Origin of child
Examples from the Web for childless
Contemporary Examples of childless
Nor is it true that childless people are doomed, as the pope warned, to be lonely and sad in their old age.
The fact of the matter is that what the planet probably needs now is more people picking the childless lifestyle.
The answer keeps coming back the same: Childless couples have happier marriages, on average.
Since they were childless, Anne became next in line for the crown.The Forgotten Reign of England’s Lesbian Queen
October 31, 2013
But for childless singles, the income range that qualified for help is much smaller.Are Young, Single Adults Expecting Obamacare to Cost So Much?
June 4, 2013
Historical Examples of childless
The deed of the Charity did not absolutely specify “childless widows.”The Secret Agent
I am a childless man, yet here I am as the parent of all of them.In the Valley
As it was true, they got a child, though they had been childless.
In a certain village there lived a very rich couple; but they were childless.
This she added, remembering that the woman before her was childless.Masterpieces of Mystery
noun plural children
- a boy or girl between birth and puberty
- (as modifier)child labour
Word Origin for child

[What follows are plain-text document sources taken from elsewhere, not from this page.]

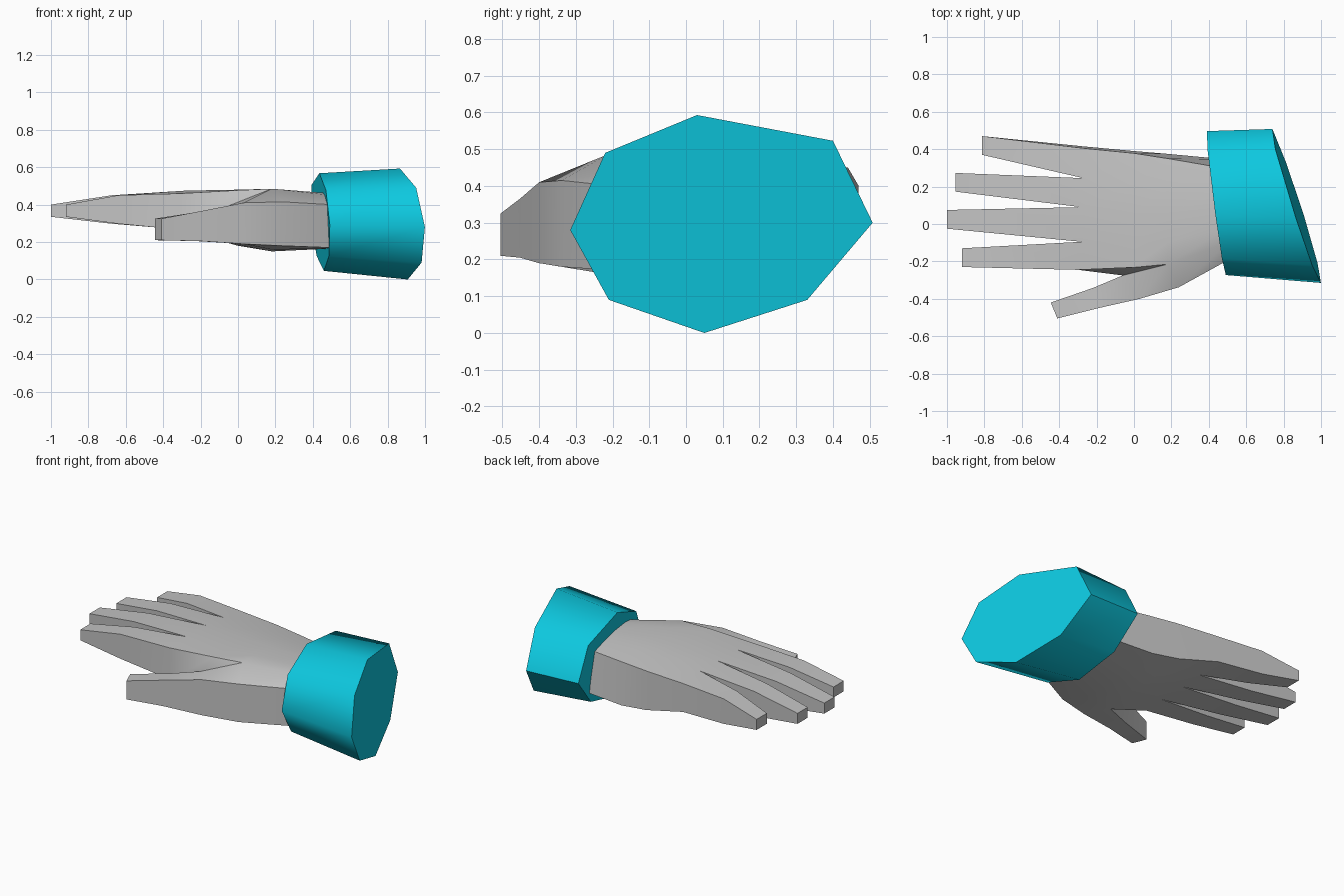
import bpy, bmesh, math
from mathutils import Vector

cube = bpy.data.objects.get("Cube")
if cube:
    bpy.data.objects.remove(cube)


def material(name, rgb):
    m = bpy.data.materials.new(name)
    m.use_nodes = True
    m.diffuse_color = (*rgb, 1)
    m.node_tree.nodes["Principled BSDF"].inputs["Base Color"].default_value = (*rgb, 1)
    return m


class Builder:
    """Collects faces by corner position, sharing corners that coincide."""

    def __init__(self):
        self.bm, self.cache = bmesh.new(), {}

    def vert(self, p):
        key = tuple(round(c, 4) for c in p)
        if key not in self.cache:
            self.cache[key] = self.bm.verts.new(key)
        return self.cache[key]

    def face(self, *pts):
        self.bm.faces.new([self.vert(p) for p in pts])

    def loft(self, rings, skip=()):
        for a, b in zip(rings, rings[1:]):
            for i in range(len(a)):
                j = (i + 1) % len(a)
                self.face(a[i], a[j], b[j], b[i])

    def finish(self, name, mat, angle):
        bmesh.ops.recalc_face_normals(self.bm, faces=self.bm.faces)
        mesh = bpy.data.meshes.new(name)
        self.bm.to_mesh(mesh)
        self.bm.free()
        mesh.materials.append(mat)
        obj = bpy.data.objects.new(name, mesh)
        bpy.context.collection.objects.link(obj)
        bpy.ops.object.select_all(action='DESELECT')
        obj.select_set(True)
        bpy.context.view_layer.objects.active = obj
        bpy.ops.object.shade_smooth_by_angle(angle=math.radians(angle))


grey = material("glove grey", (0.55, 0.55, 0.55))
teal = material("cuff teal", (0.004, 0.58, 0.74))

# Palm: rows from knuckles to wrist, columns from index side to little finger side
hand = Builder()


def row(xs, ys, tops, bottoms, flare):
    top = [Vector(p) for p in zip(xs, ys, tops)]
    low = [Vector(p) for p in zip(xs, ys, bottoms)]
    low[-1].y += flare
    return top, low


knuckle = row([-.3, -.28, -.28, -.27, -.27], [-.245, -.095, .09, .245, .405],
              [.46, .475, .475, .468, .45], [.265, .265, .265, .27, .28], .01)
middle = row([0] * 5, [-.232, -.1, .07, .22, .378],
             [.477, .48, .478, .468, .445], [.2, .18, .18, .19, .21], .012)
heel = row([.18] * 5, [-.215, -.1, .06, .2, .35],
           [.485, .485, .48, .468, .44], [.16, .15, .15, .16, .185], .025)
wrist = row([.5] * 5, [-.1, -.02, .08, .18, .295],
            [.45, .46, .46, .45, .43], [.165, .165, .165, .17, .19], .05)

# Thumb rings: outer top, inner top, inner bottom, outer bottom
def thumb_ring(outer, inner, outer_z, inner_z):
    return [Vector((*outer, outer_z[1])), Vector((*inner, inner_z[1])),
            Vector((*inner, inner_z[0])), Vector((*outer, outer_z[0]))]


thumb = [thumb_ring((-.41, -.505), (-.445, -.42), (.21, .325), (.21, .325)),
         thumb_ring((-.2, -.452), (-.22, -.342), (.205, .365), (.205, .36)),
         thumb_ring((.03, -.4), (-.06, -.275), (.19, .41), (.2, .39))]
outer_top, inner_top, inner_low, outer_low = thumb[-1]
middle[1][0] = inner_low

rows = [knuckle, middle, heel, wrist]
for a, b in zip(rows, rows[1:]):
    for side in (0, 1):
        for i in range(4):
            hand.face(a[side][i], a[side][i + 1], b[side][i + 1], b[side][i])
    hand.face(a[0][4], a[1][4], b[1][4], b[0][4])

# Thumb, its muscle along the palm, and the web to the index finger
hand.loft(thumb)
hand.face(*thumb[0])
heel_top, heel_low = Vector((.24, -.338, .415)), Vector((.24, -.338, .18))
wrist_top, wrist_low = Vector((.5, -.195, .4)), Vector((.5, -.195, .17))
hand.face(outer_top, heel_top, heel[0][0], inner_top)
hand.face(outer_low, heel_low, heel[1][0], inner_low)
hand.face(outer_top, heel_top, heel_low, outer_low)
hand.face(heel_top, wrist_top, wrist[0][0], heel[0][0])
hand.face(heel_low, wrist_low, wrist[1][0], heel[1][0])
hand.face(heel_top, wrist_top, wrist_low, heel_low)
hand.face(middle[0][0], inner_top, heel[0][0])
hand.face(knuckle[0][0], knuckle[1][0], inner_low, inner_top, middle[0][0])
hand.face(wrist_top, *wrist[0], *reversed(wrist[1]), wrist_low)

# Fingers: tip x and centre y, tapering from the knuckle row
for i, (x, y) in enumerate([(-.92, -.18), (-1, .025), (-.955, .223), (-.813, .42)]):
    root = [knuckle[0][i], knuckle[0][i + 1], knuckle[1][i + 1], knuckle[1][i]]
    tip = [Vector((x, y + s * .05, z)) for s, z in
           ((-1, .4), (1, .4), (1, .335), (-1, .335))]
    joint = [r.lerp(t, .55) for r, t in zip(root, tip)]
    for k, p in enumerate(joint):
        p.z = .45 if k < 2 else .298
    hand.loft([root, joint, tip])
    hand.face(*tip)

hand.finish("hand", grey, 50)

# Cuff: eight-sided sleeve with both ends cut at a slant
cuff = Builder()
outline = [(-.315, .28), (-.22, .49), (.03, .593), (.4, .523),
           (.508, .3), (.33, .09), (.05, 0), (-.21, .09)]
outer = [Vector((.923 - .313 * y - .08 * z, y, z)) for y, z in outline]
inner = []
for y, z in outline:
    y, z = .115 + (y - .1) * .935, .31 + (z - .3) * .88
    inner.append(Vector((.47 - .13 * y - .05 * z, y, z)))
cuff.loft([inner, outer])
cuff.face(*inner)
cuff.face(*outer)
cuff.finish("cuff", teal, 60)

Old English cild "fetus, infant, unborn or newly born person," from Proto-Germanic *kiltham (cf. Gothic kilþei "womb," inkilþo "pregnant;" Danish kuld "children of the same marriage;" Old Swedish kulder "litter;" Old English cildhama "womb," lit. "child-home"); no certain cognates outside Germanic. "App[arently] originally always used in relation to the mother as the 'fruit of the womb'" [Buck]. Also in late Old English, "a youth of gentle birth" (archaic, usually written childe). In 16c.-17c. especially "girl child."
The wider sense "young person before the onset of puberty" developed in late Old English. Phrase with child "pregnant" (late 12c.) retains the original sense. The sense extension from "infant" to "child" also is found in French enfant, Latin infans. Meaning "one's own child; offspring of parents" is from late 12c. (the Old English word was bearn; see bairn). Figurative use from late 14c. Most Indo-European languages use the same word for "a child" and "one's child," though there are exceptions (e.g. Latin liberi/pueri).
The difficulty with the plural began in Old English, where the nominative plural was at first cild, identical with the singular, then c.975 a plural form cildru (genitive cildra) arose, probably for clarity's sake, only to be re-pluraled late 12c. as children, which is thus a double plural. Middle English plural cildre survives in Lancashire dialect childer and in Childermas.
Child abuse is attested by 1963; child-molester from 1950. Child care is from 1915. Child's play, figurative of something easy, is in Chaucer (late 14c.).
In addition to the idiom beginning with child
, also see
- second childhood